“As many of my Israeli colleagues think Christian rule was oppressive to the Jews. My impression from the archeology was always the opposite, that these Jewish settlements continued to flourish and prosper in the fourth, fifth and sixth centuries. That was the big research question that I was hoping to answer. And the remains at Huqoq actually support my view. It doesn’t mean it’s true of every Jewish settlement in Galilee, but at least at Huqoq, we do have evidence of a Jewish settlement that continued to flourish and prosper.”
While Magness achieved her major goal, something unexpected happened that brought international attention to the project. When a portion of the floor was uncovered, a beautiful mosaic illustrating a biblical story was found. It turned out that every floor of the building was covered with dramatic mosaics. Each year another mosaic was uncovered. Each one drew attention in the world press.
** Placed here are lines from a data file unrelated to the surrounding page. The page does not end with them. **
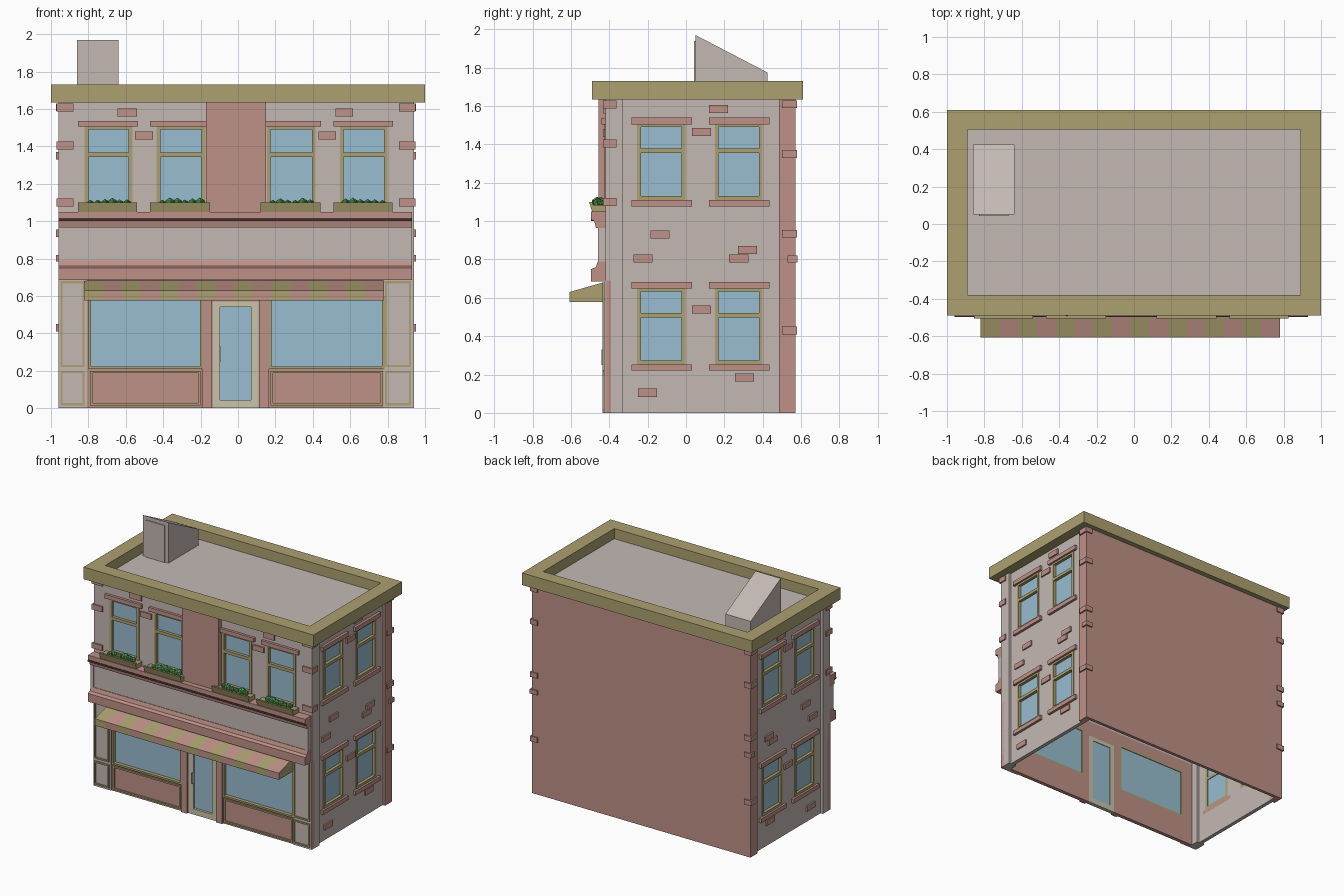
import bpy, bmesh, random
from mathutils import Vector, Matrix

if "Cube" in bpy.data.objects:
    bpy.data.objects.remove(bpy.data.objects["Cube"])

random.seed(4)

def mat(name, r, g, b):
    m = bpy.data.materials.new(name)
    m.diffuse_color = (r, g, b, 1)
    m.use_nodes = True
    m.node_tree.nodes["Principled BSDF"].inputs["Base Color"].default_value = m.diffuse_color
    return m

GREY = mat("grey plaster", .552, .485, .456)
PINK = mat("pink brick", .515, .283, .242)
OLIVE = mat("olive trim", .413, .352, .162)
BLUE = mat("blue glass", .314, .509, .631)
CREAM = mat("cream door", .578, .552, .402)
GREEN = mat("leaf green", .07, .305, .08)
DARK = mat("dark groove", .09, .045, .04)

# Wall-local frames: u along the wall, d outward, z up
CX, YF = -0.01, -0.42
PLACE = {
    "front": lambda u, d, z: Vector((u, YF - d, z)),
    "right": lambda u, d, z: Vector((CX + .93 + d, u, z)),
    "left": lambda u, d, z: Vector((CX - .93 - d, u, z)),
    "world": lambda u, d, z: Vector((u, d, z)),
}

def finish(name, bm, *mats):
    bmesh.ops.recalc_face_normals(bm, faces=bm.faces[:])
    me = bpy.data.meshes.new(name)
    bm.to_mesh(me)
    bm.free()
    for m in mats:
        me.materials.append(m)
    ob = bpy.data.objects.new(name, me)
    bpy.context.collection.objects.link(ob)
    return ob

def boxes(name, rects, d0, d1, m, side="front"):
    """One object of boxes; each rect is (u0, u1, z0, z1)."""
    bm = bmesh.new()
    for u0, u1, z0, z1 in rects:
        vs = bmesh.ops.create_cube(bm, size=1)["verts"]
        for v in vs:
            v.co = PLACE[side](u1 if v.co.x > 0 else u0, d1 if v.co.y > 0 else d0,
                               z1 if v.co.z > 0 else z0)
    return finish(name, bm, m)

def border(u0, u1, z0, z1, w):
    return [(u0, u0 + w, z0, z1), (u1 - w, u1, z0, z1),
            (u0 + w, u1 - w, z0, z0 + w), (u0 + w, u1 - w, z1 - w, z1)]

def wall(name, rect, holes, thick, m, side="front"):
    """Slab with rectangular openings, its outer face at d = 0."""
    us = sorted({rect[0], rect[1], *(h[i] for h in holes for i in (0, 1))})
    zs = sorted({rect[2], rect[3], *(h[i] for h in holes for i in (2, 3))})
    bm = bmesh.new()
    for a, b in zip(us, us[1:]):
        for c, e in zip(zs, zs[1:]):
            if not any(h[0] < (a + b) / 2 < h[1] and h[2] < (c + e) / 2 < h[3] for h in holes):
                bm.faces.new([bm.verts.new(PLACE[side](u, 0, z))
                              for u, z in ((a, c), (b, c), (b, e), (a, e))])
    bmesh.ops.remove_doubles(bm, verts=bm.verts[:], dist=1e-5)
    ret = bmesh.ops.extrude_face_region(bm, geom=bm.faces[:])
    back = PLACE[side](0, -thick, 0) - PLACE[side](0, 0, 0)
    bmesh.ops.translate(bm, vec=back, verts=[g for g in ret["geom"] if isinstance(g, bmesh.types.BMVert)])
    return finish(name, bm, m)

def prism(name, pts, x0, x1, *mats, slices=1):
    """Extrude a (y, z) profile along x; slices alternate the materials."""
    bm = bmesh.new()
    step = (x1 - x0) / slices
    rings = [[bm.verts.new((x0 + i * step, y, z)) for y, z in pts] for i in range(slices + 1)]
    n = len(pts)
    for i in range(slices):
        for j in range(n):
            k = (j + 1) % n
            f = bm.faces.new([rings[i][j], rings[i][k], rings[i + 1][k], rings[i + 1][j]])
            f.material_index = i % len(mats)
    bm.faces.new(rings[0])
    bm.faces.new(rings[-1])
    return finish(name, bm, *mats)

def sash_window(name, u0, u1, z0, z1, side):
    rail = z0 + (z1 - z0) * .64
    boxes(name + "_frame", border(u0, u1, z0, z1, .02) + [(u0 + .02, u1 - .02, rail - .012, rail + .012)],
          -.03, .005, OLIVE, side)
    boxes(name + "_glass", [(u0 + .02, u1 - .02, z0 + .02, z1 - .02)], -.025, -.018, BLUE, side)

# Upper front wall with four windows, lintels and centre panel
fw = [(-.82, -.565), (-.435, -.175), (.155, .415), (.545, .80)]
wall("upper_front_wall", (-.96, .94, .69, 1.64), [(a, b, 1.08, 1.51) for a, b in fw], .03, GREY)
for i, (a, b) in enumerate(fw):
    sash_window(f"front_window_{i}", a, b, 1.08, 1.51, "front")
boxes("front_lintels", [(a - .035, b + .03, 1.505, 1.537) for a, b in fw], -.01, .02, PINK)
boxes("centre_panel", [(-.17, .15, 1.05, 1.635)], -.01, .035, PINK)

# Flower boxes and low-poly plants
for i, (a, b) in enumerate(fw):
    prism(f"flower_box_{i}", [(-.41, 1.05), (-.49, 1.05), (-.505, 1.1), (-.49, 1.1),
                              (-.485, 1.085), (-.41, 1.085)], a - .035, b + .025, OLIVE)
    bm = bmesh.new()
    for k in range(6):
        pos = Vector((a + .03 + k * (b - a - .06) / 5, -.455 + random.uniform(-.015, .015), 1.095))
        s = random.uniform(.6, 1.1)
        bmesh.ops.create_icosphere(bm, subdivisions=1, radius=.03 * s, matrix=Matrix.Translation(pos))
    finish(f"plants_{i}", bm, GREEN)

# Shop front wall with two display windows and a door
shop = [(-.80, -.19), (.165, .785)]
wall("shop_front_wall", (-.96, .94, 0, .69),
     [(a, b, .21, .60) for a, b in shop] + [(-.135, .11, 0, .57)], .03, PINK)
for i, (a, b) in enumerate(shop):
    boxes(f"shop_window_frame_{i}", border(a, b, .21, .60, .014), -.03, .01, OLIVE)
    boxes(f"shop_window_glass_{i}", [(a + .01, b - .01, .22, .59)], -.025, -.018, BLUE)
    boxes(f"stall_riser_frame_{i}", border(a + .01, b - .01, .015, .2, .012), -.01, .01, OLIVE)
boxes("door_posts", [(-.19, -.14, 0, .68), (.115, .165, 0, .68)], -.01, .015, PINK)
boxes("door_frame", [(-.135, -.095, 0, .57), (.07, .11, 0, .57), (-.095, .07, 0, .045),
                     (-.095, .07, .54, .57)], -.03, .0, CREAM)
boxes("door_glass", [(-.095, .07, .045, .54)], -.025, -.018, BLUE)
boxes("door_handle", [(-.1, -.09, .25, .33)], -.01, .02, CREAM)

# Panelled pilasters at both ends of the shop front
for i, (a, b) in enumerate([(-.95, -.82), (.785, .925)]):
    boxes(f"pilaster_{i}", [(a - .008, b + .012, 0, .69)], -.01, .007, GREY)
    boxes(f"pilaster_trim_{i}", border(a, b, .22, .68, .012) + border(a, b, .015, .2, .012),
          0, .015, OLIVE)

# Moulded fascia: lower ledge, sign board, upper ledge
prism("lower_ledge", [(-.41, .685), (-.495, .685), (-.495, .75), (-.47, .76), (-.46, .79), (-.41, .79)],
      -.96, .93, PINK)
boxes("sign_board", [(-.955, .925, .785, .965)], -.01, .036, GREY)
boxes("sign_board_ends", [(-.96, -.935, .785, .965), (.905, .93, .785, .965)], -.01, .04, GREY)
prism("upper_ledge", [(-.41, .965), (-.47, .965), (-.478, 1.0), (-.495, 1.015), (-.495, 1.05), (-.41, 1.05)],
      -.96, .93, PINK)
boxes("ledge_groove", [(-.96, .93, 1.0, 1.013)], .05, .076, DARK)

# Striped awning
prism("awning", [(-.415, .685), (-.607, .63), (-.607, .577), (-.415, .577)],
      -.82, .78, OLIVE, PINK, slices=16)

# Side walls with windows, lintels, sills and loose bricks
sw = [(a, b, z, z + .4) for a, b in ((-.255, -.003), (.15, .4)) for z in (.253, 1.11)]
loose = [(.17, 1.585), (.08, 1.465), (-.135, .93), (-.225, .805), (.32, .85),
         (.275, .805), (.08, .54), (.305, .185), (-.2, .105)]
for side in ("right", "left"):
    wall(side + "_wall", (-.41, .56, 0, 1.64), sw, .03, GREY, side)
    for i, w in enumerate(sw):
        sash_window(f"{side}_window_{i}", *w, side)
    boxes(side + "_lintels", [(a - .03, b + .035, d - .005, d + .03) for a, b, c, d in sw],
          -.01, .02, PINK, side)
    boxes(side + "_sills", [(a - .03, b + .035, c - .033, c) for a, b, c, d in sw], -.03, .02, PINK, side)
    boxes(side + "_bricks", [(y - .05, y + .05, z - .021, z + .021) for y, z in loose],
          -.01, .012, PINK, side)
    boxes(side + "_front_column", [(-.418, -.33, 0, 1.635)], -.05, .02, GREY, side)
    boxes(side + "_back_column", [(.485, .57, 0, 1.635)], -.03, .02, PINK, side)
    # Corner bricks wrap the front and back corners
    boxes(side + "_front_quoins", [(-.432, -.363, z - .021, z + .021) for z in (1.607, 1.405, 1.1)],
          -.06, .03, PINK, side)
    boxes(side + "_back_quoins", [(.5, .58, z - .02, z + .02) for z in (1.61, 1.35, .935, .43)]
          + [(.53, .582, .785, .82)], -.03, .032, PINK, side)
boxes("front_bricks", [(-.645, -.54, 1.56, 1.602), (-.55, -.455, 1.438, 1.48),
                       (.43, .525, 1.438, 1.48), (.52, .615, 1.56, 1.602)], -.01, .012, PINK)
boxes("back_wall", [(-.96, .94, 0, 1.635)], .545, .57, PINK, "world")

# Roof and olive cornice ring
boxes("roof", [(-.93, .91, 1.635, 1.65)], -.4, .55, GREY, "world")
boxes("cornice_sides", [(-1, -.89, 1.635, 1.73), (.89, 1, 1.635, 1.73)], -.49, .61, OLIVE, "world")
boxes("cornice_front", [(-.89, .89, 1.635, 1.73)], -.49, -.38, OLIVE, "world")
boxes("cornice_back", [(-.89, .89, 1.635, 1.73)], .505, .61, OLIVE, "world")

# Sloped roof hut with a door
prism("roof_hut", [(.05, 1.64), (.05, 1.97), (.425, 1.775), (.425, 1.64)], -.86, -.64, GREY)
boxes("roof_hut_door", [(-.83, -.67, 1.65, 1.94)], .043, .055, GREY, "world")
Because the mosaics and the attention they gained overshadowed Magness’s original purpose, I asked if the mosaics were a blessing or a curse.
A blessing that brought attention to the project or a curse that siphoned attention and resources from the main mission?
She responded, “Well, that’s a great question. We always learn things that we didn’t expect in archeology, because no matter what you hope to find, you don’t know what you’re going to find. So, everything is a surprise.”
She continued, “It certainly has distracted a bit from what my goals were for the site, which have not changed. I want to go back to archeology as a science, because a lot of people think of archeologists as treasure hunters, finding good stuff from the past. That’s not what archeology is. Archeologists seek to understand the past, specifically the human past, by digging up human material, culture, meaning anything that humans manufactured and left behind, we dig it up and we hope that that will shed light, help us better understand the history of the human past.”
Magness explained how the mosaic illustrations of Bible stories turn out to be a blessing by helping inform our understanding of religious life in the time of the Huqoq synagogue.
“What were the Bible stories they told? What, which Bible stories were important to them? Why were they important? Are there differences between the way that they show a biblical story and what we know of that biblical story, or how it’s depicted, how it’s described in, in the Bible? There are many other things as well. So, it’s a very rich source of new information about Judaism in late antiquity. The importance of this discovery can’t be overstated.”
D.G. Martin, a retired lawyer, served as UNC-System’s vice president for public affairs and hosted PBS-NC’s “North Carolina Bookwatch.”